Plain-text document sources

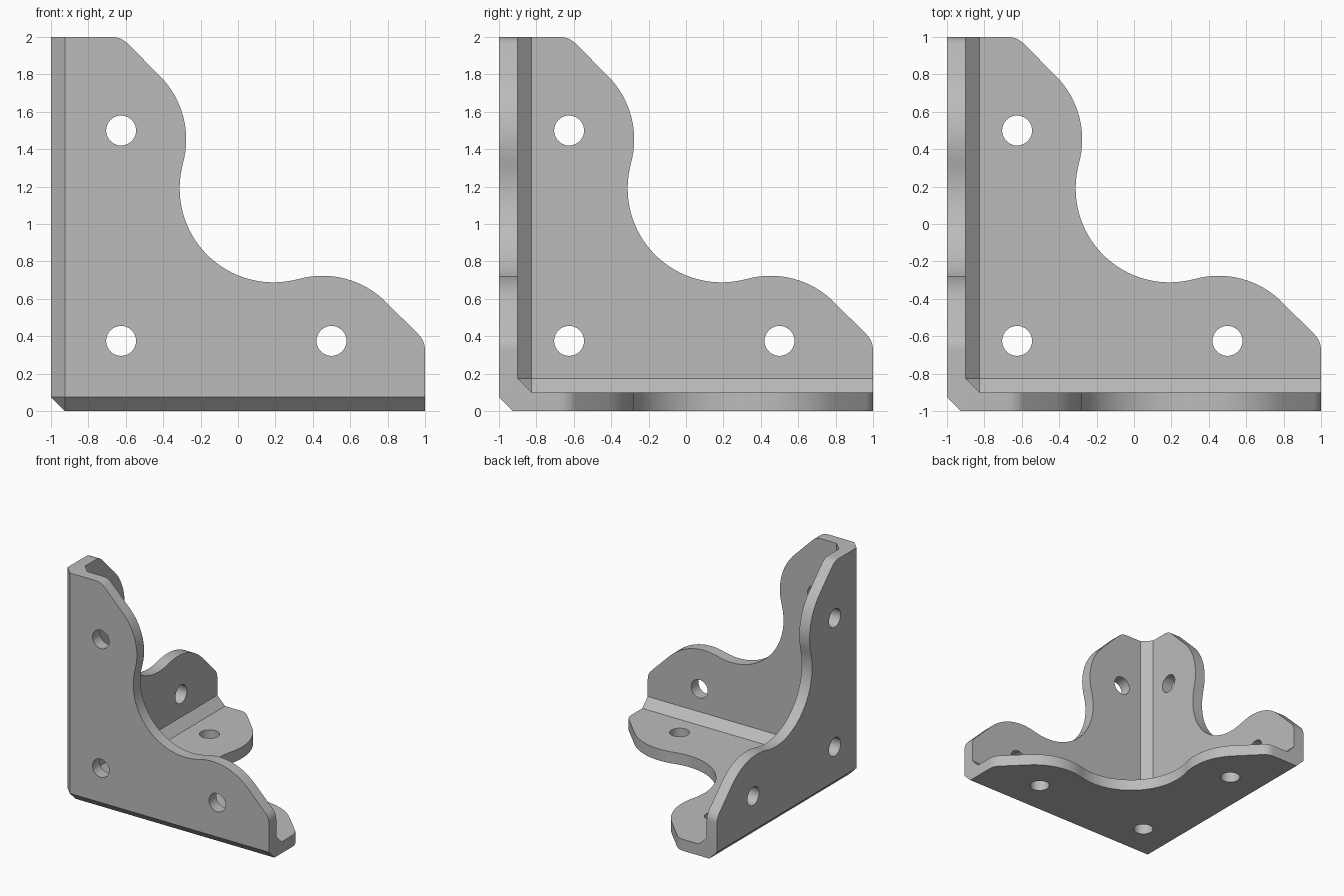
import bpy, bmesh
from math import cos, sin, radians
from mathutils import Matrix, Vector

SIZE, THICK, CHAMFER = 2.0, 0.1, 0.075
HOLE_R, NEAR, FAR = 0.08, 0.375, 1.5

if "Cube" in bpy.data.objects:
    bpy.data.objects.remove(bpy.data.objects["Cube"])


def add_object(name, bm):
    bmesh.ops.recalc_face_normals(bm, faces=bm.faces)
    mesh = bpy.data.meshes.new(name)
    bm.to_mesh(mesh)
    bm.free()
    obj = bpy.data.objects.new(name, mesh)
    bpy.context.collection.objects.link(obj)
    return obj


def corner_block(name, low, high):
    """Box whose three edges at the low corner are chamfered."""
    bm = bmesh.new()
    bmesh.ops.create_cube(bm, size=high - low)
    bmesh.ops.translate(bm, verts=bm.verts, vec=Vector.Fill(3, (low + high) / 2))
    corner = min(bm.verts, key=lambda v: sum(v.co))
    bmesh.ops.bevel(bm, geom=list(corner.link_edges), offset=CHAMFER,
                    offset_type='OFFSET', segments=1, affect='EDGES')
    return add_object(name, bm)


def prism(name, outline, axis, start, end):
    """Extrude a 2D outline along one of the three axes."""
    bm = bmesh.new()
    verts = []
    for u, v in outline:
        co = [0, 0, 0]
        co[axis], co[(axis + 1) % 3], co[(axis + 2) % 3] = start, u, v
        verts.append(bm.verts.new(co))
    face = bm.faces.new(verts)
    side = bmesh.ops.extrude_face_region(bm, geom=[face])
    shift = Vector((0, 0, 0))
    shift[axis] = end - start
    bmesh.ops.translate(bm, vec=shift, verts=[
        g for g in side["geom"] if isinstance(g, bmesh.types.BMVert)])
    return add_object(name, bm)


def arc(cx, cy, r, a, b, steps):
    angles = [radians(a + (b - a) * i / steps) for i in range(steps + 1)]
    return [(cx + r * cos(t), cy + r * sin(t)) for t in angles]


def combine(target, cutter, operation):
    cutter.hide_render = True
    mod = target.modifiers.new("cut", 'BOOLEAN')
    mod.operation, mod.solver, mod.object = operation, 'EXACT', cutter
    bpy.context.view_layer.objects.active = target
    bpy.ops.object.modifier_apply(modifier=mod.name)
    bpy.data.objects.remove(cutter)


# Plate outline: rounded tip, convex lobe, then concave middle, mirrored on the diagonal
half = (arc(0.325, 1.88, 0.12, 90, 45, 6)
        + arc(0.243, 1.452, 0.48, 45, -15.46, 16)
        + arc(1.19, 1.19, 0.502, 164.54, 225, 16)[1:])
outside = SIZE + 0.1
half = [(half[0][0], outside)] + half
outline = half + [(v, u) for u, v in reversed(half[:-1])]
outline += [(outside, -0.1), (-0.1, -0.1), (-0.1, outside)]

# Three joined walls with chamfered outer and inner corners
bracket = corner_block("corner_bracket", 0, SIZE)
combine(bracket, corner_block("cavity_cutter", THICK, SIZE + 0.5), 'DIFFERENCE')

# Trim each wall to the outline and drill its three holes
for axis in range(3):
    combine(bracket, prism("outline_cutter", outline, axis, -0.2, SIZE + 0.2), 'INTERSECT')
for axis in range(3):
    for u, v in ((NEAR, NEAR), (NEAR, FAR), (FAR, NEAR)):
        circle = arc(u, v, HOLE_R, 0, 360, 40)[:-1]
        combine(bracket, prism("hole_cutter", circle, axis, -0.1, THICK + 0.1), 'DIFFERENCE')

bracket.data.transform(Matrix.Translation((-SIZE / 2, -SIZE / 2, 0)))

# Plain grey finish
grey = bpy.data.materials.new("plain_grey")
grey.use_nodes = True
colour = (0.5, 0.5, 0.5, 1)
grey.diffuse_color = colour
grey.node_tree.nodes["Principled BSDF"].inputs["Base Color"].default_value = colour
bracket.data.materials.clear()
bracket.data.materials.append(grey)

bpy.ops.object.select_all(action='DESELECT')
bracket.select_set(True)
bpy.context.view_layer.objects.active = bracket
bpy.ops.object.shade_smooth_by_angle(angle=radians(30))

---

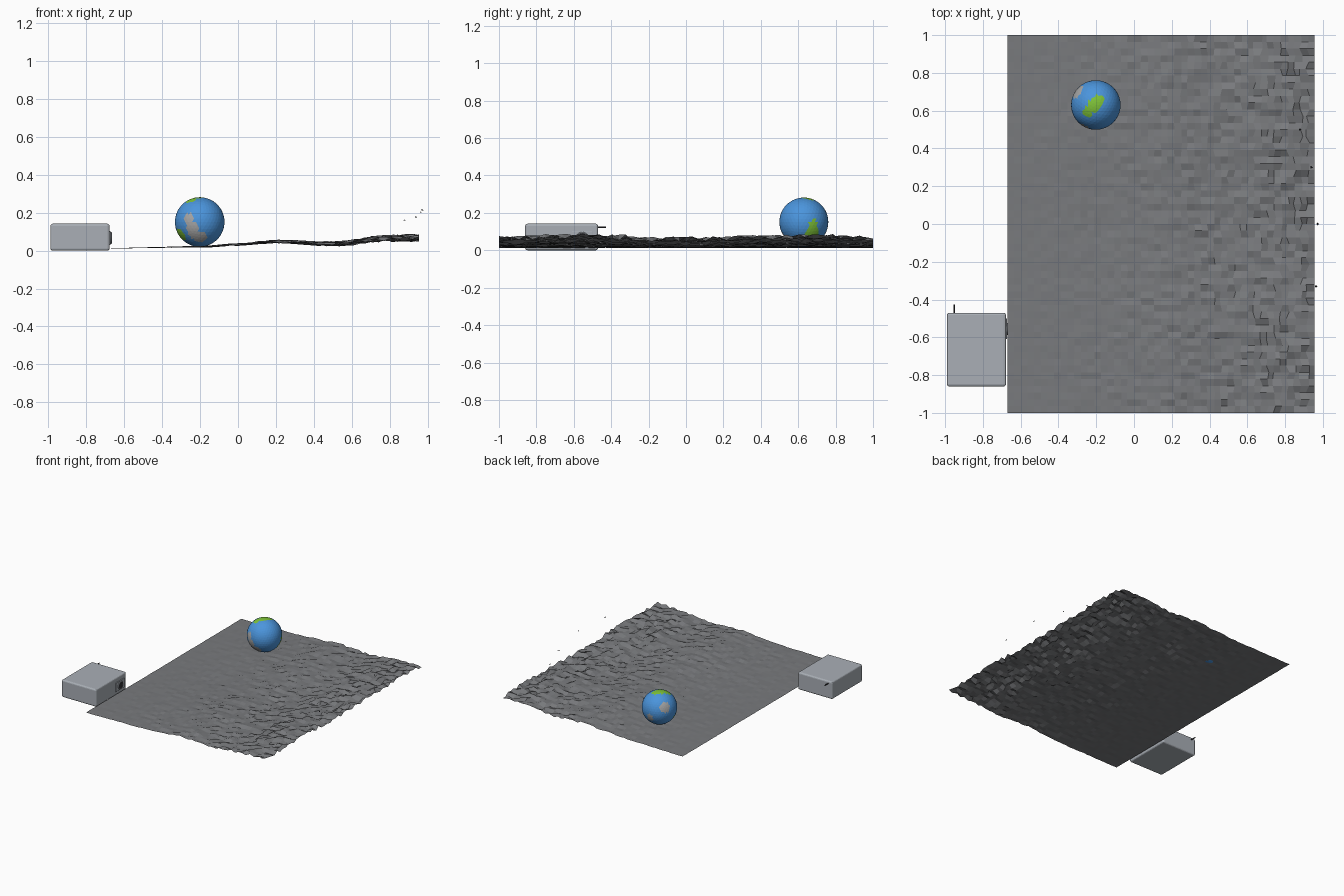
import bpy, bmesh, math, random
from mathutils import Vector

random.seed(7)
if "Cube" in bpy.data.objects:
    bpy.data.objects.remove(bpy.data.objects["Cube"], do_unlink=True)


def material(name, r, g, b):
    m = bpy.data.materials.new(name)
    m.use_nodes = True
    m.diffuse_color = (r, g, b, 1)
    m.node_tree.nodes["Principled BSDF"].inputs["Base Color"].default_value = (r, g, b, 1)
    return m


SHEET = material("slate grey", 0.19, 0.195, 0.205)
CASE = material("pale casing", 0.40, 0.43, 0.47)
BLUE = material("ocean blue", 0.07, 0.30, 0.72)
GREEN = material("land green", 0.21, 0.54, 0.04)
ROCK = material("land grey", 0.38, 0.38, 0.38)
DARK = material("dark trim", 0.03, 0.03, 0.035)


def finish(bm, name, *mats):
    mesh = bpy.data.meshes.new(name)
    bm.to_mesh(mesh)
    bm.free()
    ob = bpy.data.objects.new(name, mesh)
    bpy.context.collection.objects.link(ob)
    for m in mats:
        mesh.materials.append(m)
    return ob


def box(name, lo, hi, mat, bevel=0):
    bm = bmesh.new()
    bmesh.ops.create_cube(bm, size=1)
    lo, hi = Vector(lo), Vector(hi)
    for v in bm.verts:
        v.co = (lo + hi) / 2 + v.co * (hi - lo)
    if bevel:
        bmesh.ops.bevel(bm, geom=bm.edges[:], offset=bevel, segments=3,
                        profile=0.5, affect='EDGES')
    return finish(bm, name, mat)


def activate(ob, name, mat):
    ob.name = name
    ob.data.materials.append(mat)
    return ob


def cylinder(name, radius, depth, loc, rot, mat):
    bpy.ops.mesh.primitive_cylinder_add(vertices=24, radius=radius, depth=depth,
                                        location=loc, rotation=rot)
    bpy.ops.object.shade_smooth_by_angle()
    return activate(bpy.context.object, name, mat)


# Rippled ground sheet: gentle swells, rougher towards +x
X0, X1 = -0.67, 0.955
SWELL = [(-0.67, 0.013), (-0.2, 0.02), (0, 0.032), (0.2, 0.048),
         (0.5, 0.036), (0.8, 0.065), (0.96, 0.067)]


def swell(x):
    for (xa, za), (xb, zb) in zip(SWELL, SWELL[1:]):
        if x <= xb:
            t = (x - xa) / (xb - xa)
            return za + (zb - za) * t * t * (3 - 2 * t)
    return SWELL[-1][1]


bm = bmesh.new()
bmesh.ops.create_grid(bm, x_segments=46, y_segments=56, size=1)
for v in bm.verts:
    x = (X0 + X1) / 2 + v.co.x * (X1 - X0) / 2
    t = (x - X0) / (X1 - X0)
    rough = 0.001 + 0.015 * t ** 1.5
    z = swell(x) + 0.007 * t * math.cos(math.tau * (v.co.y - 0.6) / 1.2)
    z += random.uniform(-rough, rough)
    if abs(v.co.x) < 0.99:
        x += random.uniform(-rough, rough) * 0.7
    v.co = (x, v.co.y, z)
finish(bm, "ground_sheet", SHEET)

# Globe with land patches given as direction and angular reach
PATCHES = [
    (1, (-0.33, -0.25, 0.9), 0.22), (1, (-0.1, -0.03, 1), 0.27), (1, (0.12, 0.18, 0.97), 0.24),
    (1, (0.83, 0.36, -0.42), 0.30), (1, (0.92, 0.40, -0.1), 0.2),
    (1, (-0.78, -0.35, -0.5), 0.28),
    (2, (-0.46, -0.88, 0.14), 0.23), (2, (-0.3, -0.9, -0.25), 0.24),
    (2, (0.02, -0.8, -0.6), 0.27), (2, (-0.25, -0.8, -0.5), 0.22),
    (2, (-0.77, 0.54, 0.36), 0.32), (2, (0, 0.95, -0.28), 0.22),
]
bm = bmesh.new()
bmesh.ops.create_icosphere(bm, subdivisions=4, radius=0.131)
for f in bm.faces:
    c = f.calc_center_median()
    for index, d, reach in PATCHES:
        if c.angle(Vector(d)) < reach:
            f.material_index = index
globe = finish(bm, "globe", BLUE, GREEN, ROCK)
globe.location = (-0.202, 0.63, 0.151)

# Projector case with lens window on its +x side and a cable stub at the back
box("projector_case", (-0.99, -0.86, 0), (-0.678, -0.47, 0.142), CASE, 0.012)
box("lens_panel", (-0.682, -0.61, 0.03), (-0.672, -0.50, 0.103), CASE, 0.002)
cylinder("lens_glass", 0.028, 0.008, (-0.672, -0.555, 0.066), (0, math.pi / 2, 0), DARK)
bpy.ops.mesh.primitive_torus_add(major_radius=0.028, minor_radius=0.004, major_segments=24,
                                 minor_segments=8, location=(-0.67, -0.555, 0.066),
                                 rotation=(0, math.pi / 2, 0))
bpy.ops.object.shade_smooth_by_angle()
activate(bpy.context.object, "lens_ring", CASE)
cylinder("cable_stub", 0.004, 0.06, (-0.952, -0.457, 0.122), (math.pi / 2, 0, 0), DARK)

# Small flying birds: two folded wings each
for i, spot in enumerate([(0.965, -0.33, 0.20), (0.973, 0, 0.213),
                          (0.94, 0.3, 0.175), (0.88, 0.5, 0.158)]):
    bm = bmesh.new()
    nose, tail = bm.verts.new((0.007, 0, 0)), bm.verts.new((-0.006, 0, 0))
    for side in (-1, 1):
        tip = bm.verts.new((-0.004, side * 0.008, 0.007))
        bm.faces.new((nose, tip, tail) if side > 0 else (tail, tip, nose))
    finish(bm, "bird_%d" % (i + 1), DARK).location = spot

• [About this exercise]:
Look above for the line holding "m.use_nodes = True" and the line holding "0.07, 0.30, 0.72)", then output exactly those two lines and every line between them, nothing more.

• [Written response]:
    m.use_nodes = True
    m.diffuse_color = (r, g, b, 1)
    m.node_tree.nodes["Principled BSDF"].inputs["Base Color"].default_value = (r, g, b, 1)
    return m


SHEET = material("slate grey", 0.19, 0.195, 0.205)
CASE = material("pale casing", 0.40, 0.43, 0.47)
BLUE = material("ocean blue", 0.07, 0.30, 0.72)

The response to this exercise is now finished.